Leigh Alexander has written a lot about games over the years. A lot. She's written everything from everyday bland news posts to personal essays that will rip your figurative guts out. In August, she wrote about how the "Gamer" label is fading from relevance. She noted that as more people incorporate games into their lives, an identity created essentially by abrasive and exclusionary marketing practices is starting to be shrugged off by a community that's outgrowing it. Naturally, an angry mob of gamers (who will go on and on about how much they're against censorship, if you ask) interpreted this as an attack on their very existence. They contacted companies sponsoring the site where she wrote that piece, convincing Intel to pull their ads -- presumably because no one in Intel's marketing department was willing to Google the issue for five fucking seconds to form their own conclusions.

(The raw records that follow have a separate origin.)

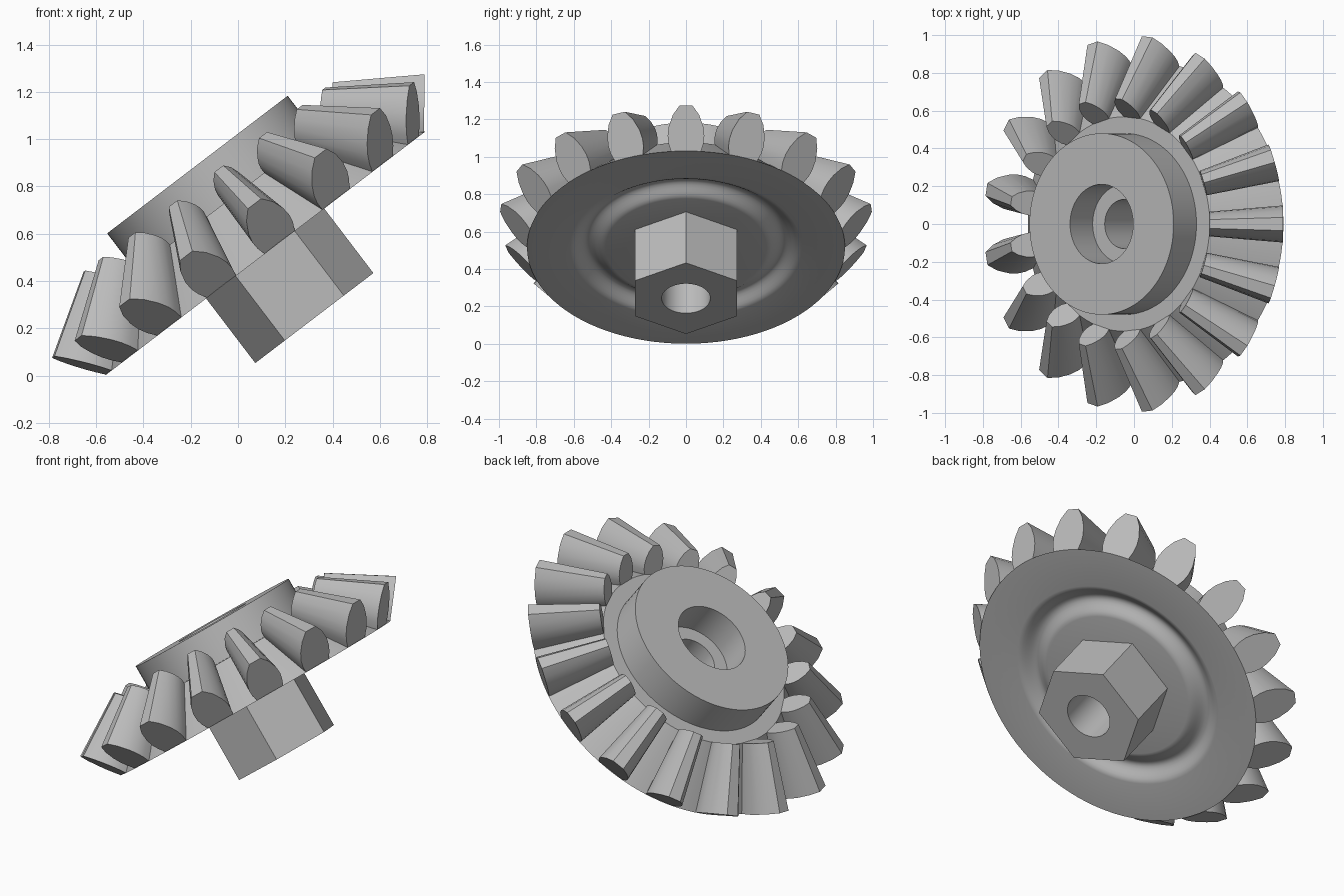
import bpy
import bmesh
from math import sin, cos, pi, radians
from mathutils import Matrix, Vector

if "Cube" in bpy.data.objects:
    bpy.data.objects.remove(bpy.data.objects["Cube"])

SEGMENTS = 96
TEETH = 17
APEX = Vector((0, 0, 0.825))      # common point of the bevel cones
INNER_SCALE = 0.668               # inner tooth end relative to the outer end
TILT = Matrix.Translation((0.115, 0, 0.516)) @ Matrix.Rotation(radians(-37.3), 4, "Y")

steel = bpy.data.materials.new("grey_steel")
steel.use_nodes = True
grey = (0.5, 0.5, 0.5, 1)
steel.diffuse_color = grey
steel.node_tree.nodes["Principled BSDF"].inputs["Base Color"].default_value = grey


def finish(name, bm):
    """Turn the bmesh into a tilted, shaded object."""
    bmesh.ops.recalc_face_normals(bm, faces=bm.faces)
    mesh = bpy.data.meshes.new(name)
    bm.to_mesh(mesh)
    bm.free()
    mesh.materials.append(steel)
    obj = bpy.data.objects.new(name, mesh)
    obj.matrix_world = TILT
    bpy.context.collection.objects.link(obj)
    bpy.ops.object.select_all(action="DESELECT")
    obj.select_set(True)
    bpy.context.view_layer.objects.active = obj
    bpy.ops.object.shade_smooth_by_angle(angle=radians(32))


def round_radius(r, a):
    return r


def hex_radius(r, a):
    return r * cos(pi / 6) / cos(a % (pi / 3) - pi / 6)


def lathe(name, profile, closed):
    """Sweep (radius, height, radius rule) points around the axis."""
    bm = bmesh.new()
    rings = []
    for r, h, rule in profile:
        ring = []
        for i in range(SEGMENTS):
            a = 2 * pi * i / SEGMENTS
            d = rule(r, a)
            ring.append(bm.verts.new((d * cos(a), d * sin(a), h)))
        rings.append(ring)
    pairs = list(zip(rings, rings[1:]))
    if closed:
        pairs.append((rings[-1], rings[0]))
    for low, high in pairs:
        for i in range(SEGMENTS):
            j = (i + 1) % SEGMENTS
            bm.faces.new((low[i], low[j], high[j], high[i]))
    finish(name, bm)


# Gear body: bored hub, root cone and a soft ring groove in the back face
groove = []
for k in range(15):
    f = k / 14
    groove.append((0.43 + 0.19 * f, 0.025 * (1 - cos(2 * pi * f))))
outline = [(0.13, 0)] + groove + [
    (0.85, 0), (0.568, 0.274), (0.48, 0.274), (0.48, 0.473),
    (0.21, 0.473), (0.21, 0.275), (0.13, 0.275)]
lathe("gear_body", [(r, h, round_radius) for r, h in outline], True)

# Hexagonal boss with the through bore
lathe("hex_boss", [(0.314, 0, hex_radius), (0.314, -0.343, hex_radius),
                   (0.13, -0.343, round_radius), (0.13, 0, round_radius)], False)

# Teeth: a bulged section tapering towards the apex
root, tip = Vector((0.845, 0, 0)), Vector((0.995, 0, 0.195))
half = [(0.08, 0), (0.094, 0.18), (0.098, 0.35), (0.092, 0.55),
        (0.07, 0.8), (0.035, 1)]
section = half + [(-w, t) for w, t in reversed(half)]
bm = bmesh.new()
for n in range(TEETH):
    turn = Matrix.Rotation(2 * pi * n / TEETH, 4, "Z")
    outer, inner = [], []
    for w, t in section:
        p = root.lerp(tip, t) + Vector((0, w, 0))
        outer.append(bm.verts.new(turn @ p))
        inner.append(bm.verts.new(turn @ APEX.lerp(p, INNER_SCALE)))
    bm.faces.new(outer)
    bm.faces.new(inner[::-1])
    count = len(section)
    for i in range(count):
        j = (i + 1) % count
        bm.faces.new((outer[i], inner[i], inner[j], outer[j]))
finish("gear_teeth", bm)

Those railing against journalists and writers like this say that they're championing ethical concerns in gaming and games journalism. But Alexander knows what those ethical concerns within the industry really are, and surprisingly they don't look a thing like what the mob is going after. Today she shared a partial list of real ethical concerns in the world of gaming, and it's well worth adding to your weekend reading. It's a lot of things that others have been thinking, tweeting, and wrestling with over the past two months in particular, but that Alexander lays bare in the clearest way possible.
I'm not even going to spoil it here. Just roll up your sleeves and dive in.
There Aren't Enough Feminist Geek Stories With Happy Endings (But Here's a Pretty Good One)
When it comes to the intersecting worlds of feminism and geekdom, "feel-good" stories are often far too hard to come by. That's what makes this one special. Recently, fantasy writer and geeky dad Peter V. Brett wrote a post on his blog about his superhero-loving daughter and a particularly disappointing encounter they had with the board game Justice League: Axis of Villains. After receiving the game from a friend, Brett writes about the experience of opening the box with his daughter:
... [W]e opened up the game to find four player heroes to choose from, and at least two dozen villains, and not a female in sight.
“What girl can I be?” Cassie asked, digging through the game pieces.
“I don’t think there are any girls, sweetie,” I said, anger building in me. Cause really, DC & Wonder Forge? WTF? You know it’s 2014, right?
Cassie put down the game pieces. “I don’t want to play this, then.” She turned and moved to leave the room, and it broke my heart. In part for her, and in part because I love superheroes, and this should be something we can share.
They managed to turn of some fan-made resources to add a few of his daughter's favorite female characters to the game, and normally the story would end there. But this time it doesn't.
Falconry Becomes a Mini-Game in Second Life
OK, this is pretty cool: A HUD and flying falcon for falconry in Second Life:
You know, I've played dozens of medieval-era MMO and RPG games, and even though falconry was an extremely popular sport during that era, I've never seen any with a falconry mini-game. So looks like a first? Created by Calli Kit, it's available in the Marketplace here.
Welcome NWN Partner Ample Avi, Shop Specializing in Full-Figure Female Shapes for Second Life Avatars
Ample Avi is now a sponsoring partner of New World Notes, I'm very proud to announce. Founded by Xme Xue In 2008, her shop was (to our knowledge) the only one specializing in full-figured shapes. Since then, full-figured shapes have become more common, while the emergence of mesh shapes has made full-figure shapes even more popular. Still, Ample remains one of the only shops specializeing in voluptuous, curvy female shapes. "All sizes," says Xme, "different heights, different widths - but all curvy and all female." If you're looking for a shape like that, I hope you consider looking her way. Visit Ample Avi's Marketplace page here and click here to directly teleport to her shop in SL.